To the which place a poor sequestered stag
That from the hunter’s aim had ta’en a hurt
Did come to languish. And indeed, my lord,
The wretched animal heaved forth such groans
That their discharge did stretch his leathern coat
Almost to bursting, and the big round tears
Coursed one another down his innocent nose
In piteous chase.
In the course of a conversation with Duke Senior about the morality of hunting, the First Lord reveals that he and Lord Amiens came across a crying stag that morning. The deer, injured by a hunter’s arrow, “languish[ed]” by the riverbank. The animal groaned with pain, and began to cry “big round tears.”
The First Lord’s account literally attributes human emotions and behavior to the stag. In a place like the Forest of Arden, anything is possible, so the audience could take the lord at his word. However, Shakespeare’s choice to give the animal human traits is a strange one. It encourages the audience to treat this animal’s suffering as if it were as serious as the suffering of any person in the play. Why?
Earlier in his story, the servant repeats Jaques’s opinion about hunting to Duke Senior, that in killing a deer one “do[es] more usurp/ Than doth your brother that hath banished you.” In other words, coming into the forest, the deer’s habitat, and murdering it is the equivalent of Duke Frederick banishing his brother from his own lands. In Jaques’s estimation, hunting is an act of violent displacement. Duke Senior expresses a similar view. It pains him, he says, that these “native burghers” (inhabitants) of the forest are shot down in “their own confines.”
The whimpering, crying deer provides a striking visual metaphor for the condition of the exiles in the play, who are equally pained and vulnerable after their families’ betrayal.
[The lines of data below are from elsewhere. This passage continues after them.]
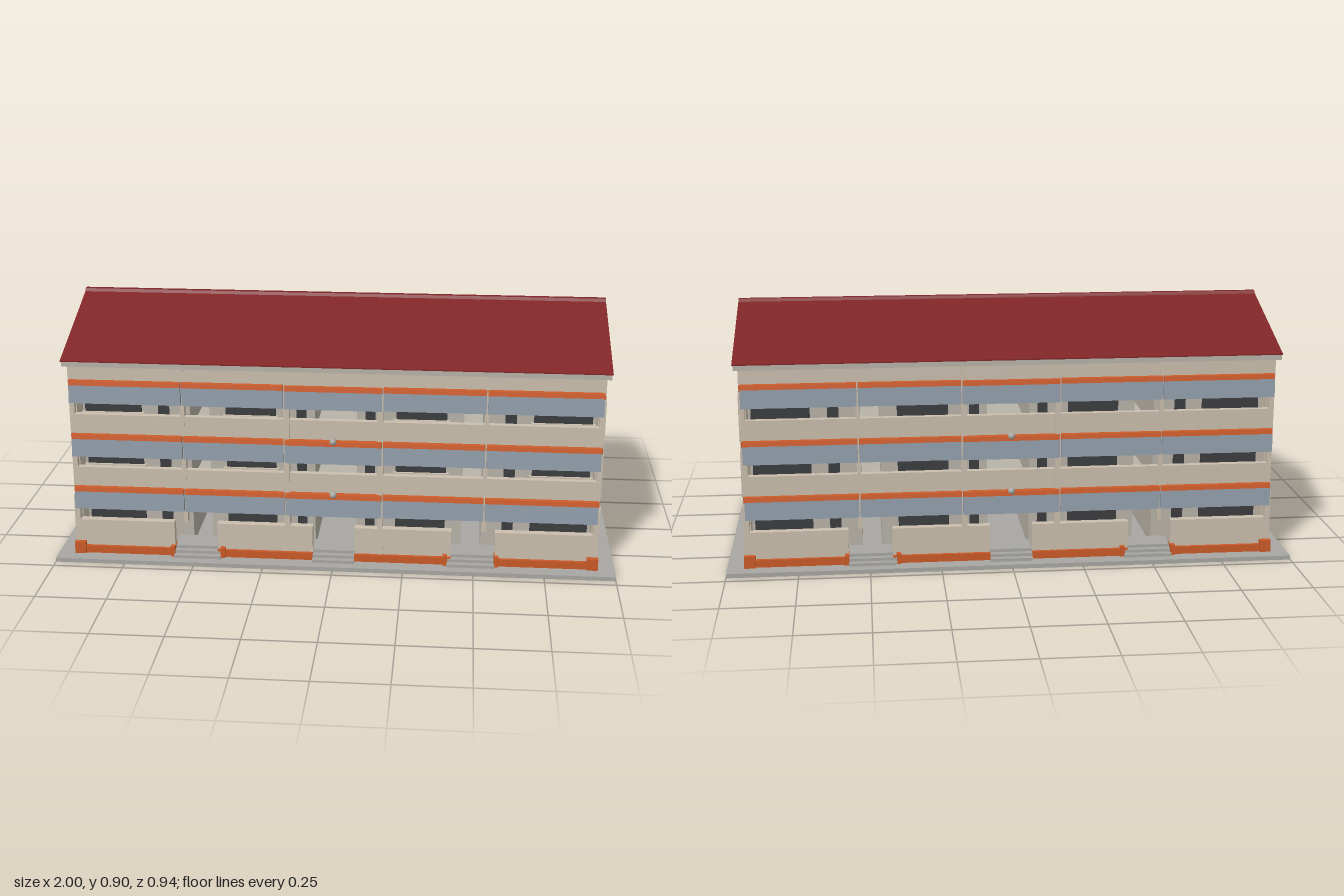
import * as THREE from 'three';

const mat = (name, color) => {
  const m = new THREE.MeshStandardMaterial({ color });
  m.name = name;
  return m;
};

export function createModel() {
  const M = {
    cream: mat('cream plaster', 0xcbbfae),
    orange: mat('orange paint', 0xcb5a28),
    red: mat('red roofing', 0x7f2527),
    blue: mat('blue grey metal', 0x8e9ba8),
    grey: mat('concrete', 0xa8a7a2),
    trim: mat('pale trim', 0xb8b3a8),
    dark: mat('dark glass', 0x3c3d3f),
  };
  const model = new THREE.Group();
  model.name = 'apartmentBlock';

  const add = (parent, name, geo, m) => {
    const mesh = new THREE.Mesh(geo, m);
    mesh.name = name;
    parent.add(mesh);
    return mesh;
  };
  // Box given by its min and max on each axis
  const box = (parent, name, m, x0, x1, y0, y1, z0, z1) => {
    const mesh = add(parent, name, new THREE.BoxGeometry(x1 - x0, y1 - y0, z1 - z0), m);
    mesh.position.set((x0 + x1) / 2, (y0 + y1) / 2, (z0 + z1) / 2);
    return mesh;
  };
  // Profile of [z, y] points extruded from x0 to x1
  const sweep = (parent, name, m, pts, x0, x1) => {
    const shape = new THREE.Shape(pts.map(([z, y]) => new THREE.Vector2(z, y)));
    const geo = new THREE.ExtrudeGeometry(shape, { depth: x1 - x0, bevelEnabled: false });
    geo.rotateY(-Math.PI / 2).translate(x1, 0, 0);
    return add(parent, name, geo, m);
  };
  // Polygon with rounded corners, extruded like a profile
  const roundedPanel = (parent, name, m, pts, r, x0, x1) => {
    const v = pts.map(([z, y]) => new THREE.Vector2(z, y));
    const out = [];
    v.forEach((p, i) => {
      const toward = (q) => p.clone().add(q.clone().sub(p).setLength(r));
      const a = toward(v[(i + v.length - 1) % v.length]);
      const b = toward(v[(i + 1) % v.length]);
      new THREE.QuadraticBezierCurve(a, p, b).getPoints(5).forEach((q) => out.push([q.x, q.y]));
    });
    return sweep(parent, name, m, out, x0, x1);
  };

  // Ground slab
  box(model, 'groundSlab', M.grey, -1, 1, 0, 0.015, -0.468, 0.468);

  // Roof: pale deck, red covering and ridge cap
  const chevron = (drop, t, half) => [
    [-half, 0.745 - drop - t], [0, 0.896 - drop - t], [half, 0.745 - drop - t],
    [half, 0.745 - drop], [0, 0.896 - drop], [-half, 0.745 - drop],
  ];
  sweep(model, 'roofDeck', M.trim, chevron(0.004, 0.018, 0.415), -0.95, 0.95);
  sweep(model, 'roofCovering', M.red, chevron(0, 0.004, 0.417), -0.953, 0.953);
  sweep(model, 'ridgeCap', M.red,
    [[-0.02, 0.885], [0.02, 0.885], [0.01, 0.9], [-0.01, 0.9]], -0.953, 0.953);

  // Floor slabs
  const levels = [0.26, 0.46, 0.66];
  for (const y of levels) box(model, 'floorSlab', M.trim, -0.92, 0.92, y - 0.025, y, -0.375, 0.375);

  // Rooms between the three through passages
  for (const s of [1, -1]) {
    for (const [a, b] of [[0.075, 0.455], [0.525, 0.92]]) {
      const [x0, x1] = s > 0 ? [a, b] : [-b, -a];
      box(model, 'rooms', M.trim, x0, x1, 0.015, 0.66, -0.29, 0.29);
    }
  }

  // Gable end walls: painted frame with rounded cream panels
  const roofY = (z) => 0.874 - 0.364 * Math.abs(z);
  const gable = [
    [-0.37, 0.015], [0.37, 0.015], [0.37, 0.668], [0.345, 0.668], [0.345, roofY(0.345)],
    [0, roofY(0)], [-0.345, roofY(0.345)], [-0.345, 0.668], [-0.37, 0.668],
  ];
  const rows = [[0.048, 0.237], [0.26, 0.437], [0.462, 0.637], [0.66, null]];
  for (const s of [1, -1]) {
    const end = new THREE.Group();
    end.name = 'gableEnd';
    end.rotation.y = s > 0 ? 0 : Math.PI;
    model.add(end);
    sweep(end, 'gableWall', M.cream, gable, 0.915, 0.935);
    sweep(end, 'gableFrame', M.orange, gable, 0.935, 0.938);
    for (const side of [1, -1]) {
      rows.forEach(([y0, y1]) => {
        const [a, b] = [0.015 * side, 0.3 * side];
        const top = (z) => y1 ?? roofY(z);
        let pts = [[a, y0], [b, y0], [b, top(b)], [a, top(a)]];
        if (side < 0) pts = pts.reverse();
        roundedPanel(end, 'gablePanel', M.cream, pts, y1 ? 0.026 : 0.018, 0.936, 0.941);
        if (y1) {
          let strip = [[0.331 * side, y0], [0.371 * side, y0], [0.371 * side, y1], [0.331 * side, y1]];
          if (side < 0) strip = strip.reverse();
          roundedPanel(end, 'edgePanel', M.cream, strip, 0.012, 0.936, 0.941);
        }
      });
    }
  }

  // Long facades, the same on both sides
  const bays = [[-0.93, -0.535], [-0.53, -0.175], [-0.17, 0.17], [0.175, 0.53], [0.535, 0.93]];
  const buildFacade = () => {
    const f = new THREE.Group();
    f.name = 'facade';

    for (const y of levels) {
      // Orange lip and tilted metal screens
      box(f, 'balconyLip', M.orange, -0.935, 0.935, y - 0.015, y + 0.008, 0.345, 0.395);
      bays.forEach(([x0, x1], i) => {
        const d = i === 2 ? 0.005 : 0;
        sweep(f, 'sunScreen', M.blue, [
          [0.387, y - 0.068], [0.418 + d, y - 0.07], [0.412 + d, y - 0.004], [0.385, y - 0.004],
        ], x0, x1);
        sweep(f, 'screenCap', M.orange, [
          [0.385, y - 0.006], [0.413 + d, y - 0.006], [0.41 + d, y + 0.01], [0.385, y + 0.012],
        ], x0, x1);
      });
      // Balcony parapet, or the frieze under the eaves
      const top = y > 0.6 ? 0.728 : y + 0.082;
      box(f, 'parapet', M.cream, -0.935, 0.935, y, top, 0.372, 0.395);
    }
    box(f, 'centreFriezePanel', M.cream, -0.17, 0.17, 0.668, 0.72, 0.39, 0.401);
    for (const y of [0.262, 0.462]) {
      const lamp = add(f, 'lamp', new THREE.SphereGeometry(0.013, 12, 8), M.grey);
      lamp.position.set(0, y + 0.008, 0.412);
    }

    for (const s of [1, -1]) {
      const span = (name, m, a, b, ...r) => box(f, name, m, s > 0 ? a : -b, s > 0 ? b : -a, ...r);
      // Ground parapets on an orange plinth
      for (const [a, b] of [[0.075, 0.42], [0.575, 0.935]]) {
        span('groundParapet', M.cream, a, b, 0.04, 0.14, 0.372, 0.4);
        span('plinth', M.orange, a, b, 0.015, 0.042, 0.365, 0.412);
      }
      span('cornerPlinth', M.orange, 0.9, 0.94, 0.015, 0.058, 0.36, 0.42);
      // Columns
      span('cornerColumn', M.cream, 0.918, 0.938, 0.05, 0.235, 0.36, 0.4);
      span('cornerColumn', M.cream, 0.918, 0.936, 0.235, 0.73, 0.372, 0.393);
      span('centreColumn', M.cream, 0.155, 0.175, 0.015, 0.73, 0.37, 0.402);
      span('bayColumn', M.cream, 0.525, 0.54, 0.14, 0.72, 0.37, 0.397);
      // Windows and doors on each floor
      [0.015, 0.26, 0.46].forEach((y, i) => {
        const top = i ? y + 0.155 : y + 0.205;
        const sill = i ? y + 0.06 : y + 0.09;
        for (const [a, b] of [[0.7, 0.905], [0.215, 0.395]]) {
          span('window', M.dark, a, b, sill, top, 0.288, 0.296);
          span('windowSill', M.cream, a - 0.01, b + 0.01, sill - 0.012, sill, 0.285, 0.305);
        }
        for (const [a, b] of [[0.6, 0.64], [0.105, 0.14]]) {
          span('door', M.dark, a, b, y, top, 0.288, 0.295);
        }
      });
    }

    // Entrance steps
    for (const x of [-0.49, 0, 0.49]) {
      const w = x ? 0.085 : 0.075;
      for (let i = 0; i < 3; i++) {
        box(f, 'entranceStep', M.grey, x - w, x + w, 0.012, 0.026 + i * 0.011, 0.3, 0.433 - i * 0.02);
      }
      if (x) {
        for (const e of [-1, 1]) {
          const c = x + e * (w + 0.006);
          box(f, 'stepCheek', M.orange, c - 0.008, c + 0.008, 0.012, 0.052, 0.37, 0.422);
        }
      }
    }
    return f;
  };
  const front = buildFacade();
  front.name = 'frontFacade';
  const back = buildFacade();
  back.name = 'backFacade';
  back.rotation.y = Math.PI;
  model.add(front, back);

  return model;
}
Like Duke Senior, Orlando, and Rosalind, the deer has gone to “languish” for an untold amount of time in a new setting, watched over by concerned spectators, who despite their compassion cannot change its lot.